> [What this task involves] Which lines belong in your copy? Those from the start of the data through the line with "bmesh.ops.create_cube(bm, size=1, matrix=m)", exactly as written, without any pictures.

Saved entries
_ _ _ _ _ _ _

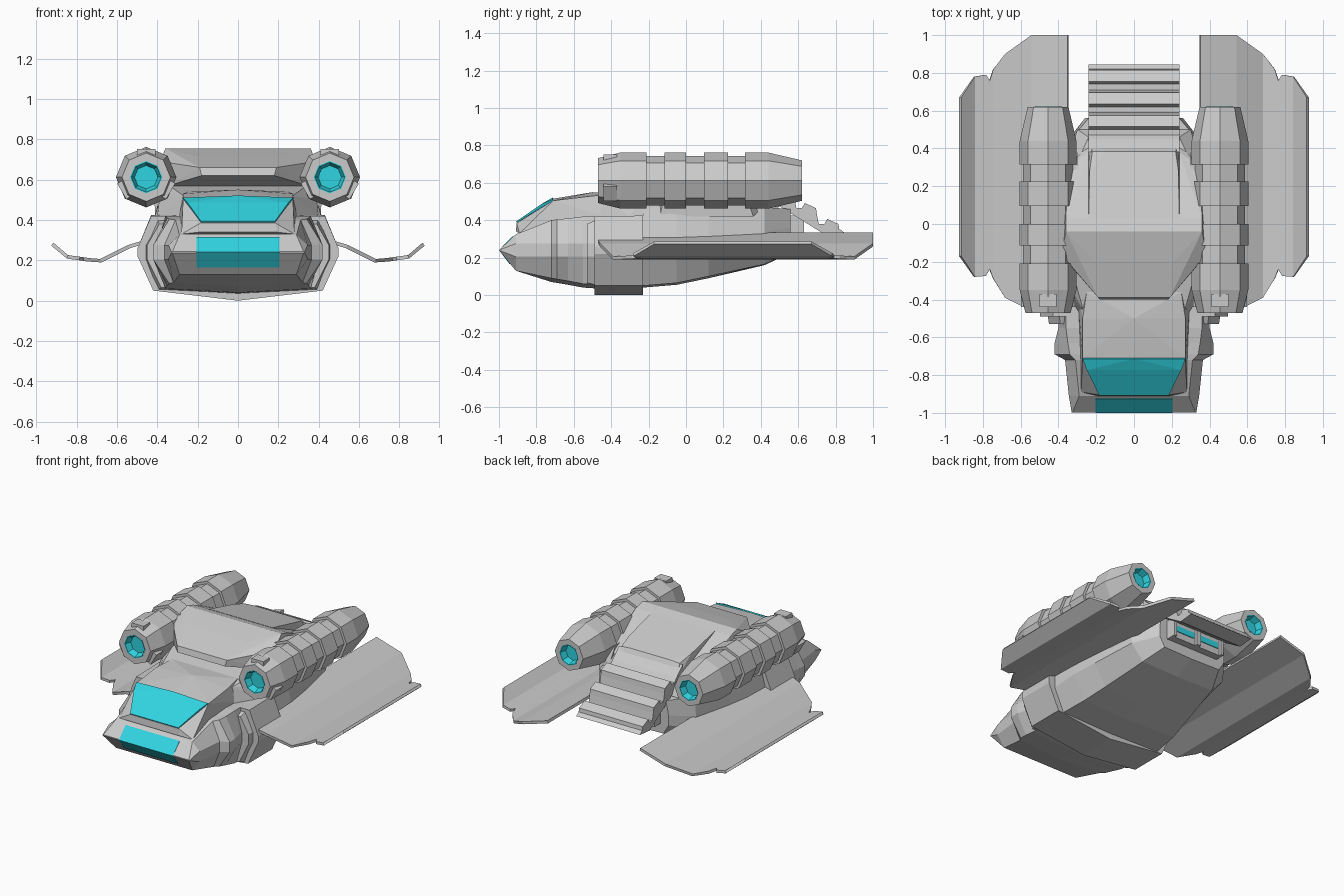
import bpy, bmesh
from math import sin, cos, pi, radians
from mathutils import Matrix

if "Cube" in bpy.data.objects:
    bpy.data.objects.remove(bpy.data.objects["Cube"])

cyan = bpy.data.materials.new("cyan_glow")
cyan.diffuse_color = (0.03, 0.66, 0.76, 1)
cyan.use_nodes = True
cyan.node_tree.nodes["Principled BSDF"].inputs["Base Color"].default_value = cyan.diffuse_color


def finish(name, bm, mat=None):
    bmesh.ops.recalc_face_normals(bm, faces=bm.faces)
    me = bpy.data.meshes.new(name)
    bm.to_mesh(me)
    bm.free()
    ob = bpy.data.objects.new(name, me)
    bpy.context.collection.objects.link(ob)
    if mat:
        me.materials.append(mat)
    return ob


def hull(name, pts, mat=None, mirror=True):
    """Faceted convex block from points, mirrored over x."""
    bm = bmesh.new()
    for x, y, z in pts:
        bm.verts.new((x, y, z))
        if mirror and x:
            bm.verts.new((-x, y, z))
    bmesh.ops.convex_hull(bm, input=bm.verts)
    loose = [v for v in bm.verts if not v.link_faces]
    bmesh.ops.delete(bm, geom=loose, context='VERTS')
    bmesh.ops.dissolve_limit(bm, angle_limit=radians(2), verts=bm.verts, edges=bm.edges)
    return finish(name, bm, mat)


def loft(name, rings, mat=None):
    """Skin a list of equal-length rings and cap both ends."""
    bm = bmesh.new()
    vs = [[bm.verts.new(p) for p in r] for r in rings]
    n = len(vs[0])
    for a, b in zip(vs, vs[1:]):
        for i in range(n):
            j = (i + 1) % n
            bm.faces.new((a[i], a[j], b[j], b[i]))
    bm.faces.new(vs[0])
    bm.faces.new(vs[-1])
    return finish(name, bm, mat)


def section(y, w, zm, tw, tz, bw, bz, keel=0.0, h=0.035):
    """Hull cross-section: side, roof and keel points."""
    right = [(bw, y, bz), (w, y, zm - h), (w, y, zm + h), (tw, y, tz)]
    return [(0, y, bz - keel)] + right + [(-x, y, z) for x, y, z in reversed(right)]


def ring(x, y, z, r, n=8):
    return [(x + r * cos(2 * pi * i / n), y, z + r * sin(2 * pi * i / n)) for i in range(n)]


def extrude_x(name, profile, w, mat=None):
    return loft(name, [[(s * w, y, z) for y, z in profile] for s in (-1, 1)], mat)


def box(name, c, size, mat=None, roll=0):
    bm = bmesh.new()
    m = Matrix.Translation(c) @ Matrix.Rotation(roll, 4, 'Y') @ Matrix.Diagonal((*size, 1))
    bmesh.ops.create_cube(bm, size=1, matrix=m)
    return finish(name, bm, mat)


# Front hull, from the wedge nose to the stepped neck
loft("nose_hull", [
    section(-.997, .33, .24, .325, .243, .325, .237, 0, .002),
    section(-.91, .345, .24, .29, .325, .29, .13, 0),
    section(-.72, .365, .24, .31, .40, .32, .09, .02),
    section(-.69, .42, .24, .34, .405, .34, .085, .02),
    section(-.63, .42, .24, .35, .41, .35, .075, .02),
    section(-.55, .40, .24, .36, .42, .36, .06, .02),
    section(-.40, .40, .24, .36, .42, .36, .05, .02)])
loft("neck_ring", [
    section(-.53, .45, .24, .39, .38, .38, .065, .02),
    section(-.46, .46, .24, .40, .41, .40, .05, .02)])

# Broad collar with the deepest keel
loft("collar", [
    section(-.49, .498, .24, .43, .42, .42, .05, .05, .02),
    section(-.23, .498, .24, .43, .425, .42, .05, .05, .02)])

# Rear hull tapering up to the tail
loft("rear_hull", [
    section(-.23, .45, .24, .40, .46, .38, .05, .01),
    section(-.05, .44, .26, .40, .48, .36, .065, .01),
    section(.12, .42, .27, .39, .50, .33, .10, .01),
    section(.42, .37, .30, .36, .47, .28, .165, .005),
    section(.56, .26, .33, .24, .46, .22, .23, .005)])

# Cockpit cabin and glazing
hull("cabin", [
    (.185, -.905, .385), (.19, -.91, .34), (.28, -.89, .33), (.272, -.71, .505),
    (0, -.71, .515), (.272, -.5, .53), (0, -.5, .55), (.25, -.36, .54), (.3, -.36, .4), (.29, -.7, .36)])
glass = [(.272, -.71, .505), (0, -.71, .515), (.25, -.77, .48), (.183, -.905, .387)]
hull("windshield", glass + [(x, y - .004, z + .006) for x, y, z in glass], cyan)
extrude_x("nose_window", [(-1.0, .24), (-.927, .316), (-.92, .3), (-.97, .24), (-.935, .175), (-.943, .164)], .205, cyan)

# Shoulder deck linking the cabin to the dorsal block
hull("shoulder_deck", [
    (.27, -.5, .42), (.27, -.45, .52), (.40, -.3, .42), (.39, -.25, .50), (.34, -.2, .57),
    (.36, .2, .58), (.4, .2, .45), (.3, .5, .47), (.24, .46, .55)])

# Dorsal block between the engines, stepping down to the tail panel
hull("dorsal_block", [
    (.18, -.40, .62), (.19, -.39, .66), (.21, -.2, .715), (.38, -.17, .56), (.385, -.16, .69),
    (.36, -.04, .755), (.36, .03, .735), (.35, .3, .60), (.38, .25, .54), (.24, .38, .58), (.24, .42, .54)])
hull("dorsal_panel", [
    (.24, .03, .69), (.24, .03, .737), (.24, .18, .685), (.235, .28, .675), (.15, .385, .65), (.22, .385, .645),
    (.24, .43, .57), (.24, .2, .58)])

# Ribbed tail ramp as one grooved profile
ramp = [(.38, .64), (.45, .575)]
for i in range(3):
    y, z = .50 + i * .12, .585 - i * .085
    ramp += [(y - .03, z - .035), (y, z - .035), (y + .015, z - .008), (y + .075, z - .035), (y + .08, z - .07)]
ramp += [(.82, .355), (.845, .335), (.74, .325), (.50, .475), (.38, .54)]
extrude_x("tail_ramp", ramp, .242)

# Tail vents under the ramp
box("vent_housing", (0, .55, .36), (.40, .12, .13))
for i in (-1, 1):
    box("vent_slot", (i * .095, .61, .36), (.14, .01, .04), cyan)
    box("vent_side", (i * .19, .60, .36), (.02, .06, .13))
box("vent_divider", (0, .60, .36), (.03, .06, .13))

# Paired engines, pylons and wings
EX, EZ = .455, .612
bands = [(-.42, .075), (-.47, .08), (-.47, .12), (-.35, .15)]
for y0, y1 in [(-.21, -.115), (.0, .095), (.225, .315)]:
    bands += [(y0, .15), (y0, .132), (y1, .132), (y1, .15)]
bands += [(.44, .15), (.62, .108), (.62, .072), (.56, .07)]
front_cup = [(-.425, .08), (-.471, .08), (-.471, .074), (-.43, .058)]
rear_cup = [(.565, .073), (.621, .073), (.621, .067), (.575, .055)]

stations = [(.35, .325, -.49, 1), (.54, .268, -.46, 1), (.68, .198, -.39, .9), (.745, .203, -.29, .82),
            (.765, .206, -.24, .76), (.785, .209, -.275, .79), (.845, .217, -.28, .78), (.92, .28, -.17, .67)]

for s, side in ((1, "right"), (-1, "left")):
    loft(f"engine_{side}", [ring(s * EX, y, EZ, r) for y, r in bands])
    loft(f"engine_intake_{side}", [ring(s * EX, y, EZ, r) for y, r in front_cup], cyan)
    loft(f"engine_exhaust_{side}", [ring(s * EX, y, EZ, r) for y, r in rear_cup], cyan)
    for a in (90, 210, 330):
        t = radians(a)
        box(f"intake_lug_{side}", (s * EX + .125 * cos(t), -.405, EZ + .125 * sin(t)),
            (.03, .07, .09), None, -t)
    hull(f"engine_pylon_{side}", [(s * x, y, z) for x, y, z in [
        (.3, -.2, .48), (.3, .42, .48), (.41, -.14, .42), (.41, .36, .42),
        (.3, -.14, .65), (.3, .34, .61), (.42, -.1, .6), (.42, .3, .6)]], None, False)
    bm = bmesh.new()
    rows = [[bm.verts.new((s * x, y, z)) for y in (y0, y1)] for x, z, y0, y1 in stations]
    for a, b in zip(rows, rows[1:]):
        bm.faces.new((a[0], b[0], b[1], a[1]))
    wing = finish(f"wing_{side}", bm)
    mod = wing.modifiers.new("thickness", 'SOLIDIFY')
    mod.thickness, mod.offset = .018, 0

_ _ _ _ _ _ _

> [Problem solution]
import bpy, bmesh
from math import sin, cos, pi, radians
from mathutils import Matrix

if "Cube" in bpy.data.objects:
    bpy.data.objects.remove(bpy.data.objects["Cube"])

cyan = bpy.data.materials.new("cyan_glow")
cyan.diffuse_color = (0.03, 0.66, 0.76, 1)
cyan.use_nodes = True
cyan.node_tree.nodes["Principled BSDF"].inputs["Base Color"].default_value = cyan.diffuse_color


def finish(name, bm, mat=None):
    bmesh.ops.recalc_face_normals(bm, faces=bm.faces)
    me = bpy.data.meshes.new(name)
    bm.to_mesh(me)
    bm.free()
    ob = bpy.data.objects.new(name, me)
    bpy.context.collection.objects.link(ob)
    if mat:
        me.materials.append(mat)
    return ob


def hull(name, pts, mat=None, mirror=True):
    """Faceted convex block from points, mirrored over x."""
    bm = bmesh.new()
    for x, y, z in pts:
        bm.verts.new((x, y, z))
        if mirror and x:
            bm.verts.new((-x, y, z))
    bmesh.ops.convex_hull(bm, input=bm.verts)
    loose = [v for v in bm.verts if not v.link_faces]
    bmesh.ops.delete(bm, geom=loose, context='VERTS')
    bmesh.ops.dissolve_limit(bm, angle_limit=radians(2), verts=bm.verts, edges=bm.edges)
    return finish(name, bm, mat)


def loft(name, rings, mat=None):
    """Skin a list of equal-length rings and cap both ends."""
    bm = bmesh.new()
    vs = [[bm.verts.new(p) for p in r] for r in rings]
    n = len(vs[0])
    for a, b in zip(vs, vs[1:]):
        for i in range(n):
            j = (i + 1) % n
            bm.faces.new((a[i], a[j], b[j], b[i]))
    bm.faces.new(vs[0])
    bm.faces.new(vs[-1])
    return finish(name, bm, mat)


def section(y, w, zm, tw, tz, bw, bz, keel=0.0, h=0.035):
    """Hull cross-section: side, roof and keel points."""
    right = [(bw, y, bz), (w, y, zm - h), (w, y, zm + h), (tw, y, tz)]
    return [(0, y, bz - keel)] + right + [(-x, y, z) for x, y, z in reversed(right)]


def ring(x, y, z, r, n=8):
    return [(x + r * cos(2 * pi * i / n), y, z + r * sin(2 * pi * i / n)) for i in range(n)]


def extrude_x(name, profile, w, mat=None):
    return loft(name, [[(s * w, y, z) for y, z in profile] for s in (-1, 1)], mat)


def box(name, c, size, mat=None, roll=0):
    bm = bmesh.new()
    m = Matrix.Translation(c) @ Matrix.Rotation(roll, 4, 'Y') @ Matrix.Diagonal((*size, 1))
    bmesh.ops.create_cube(bm, size=1, matrix=m)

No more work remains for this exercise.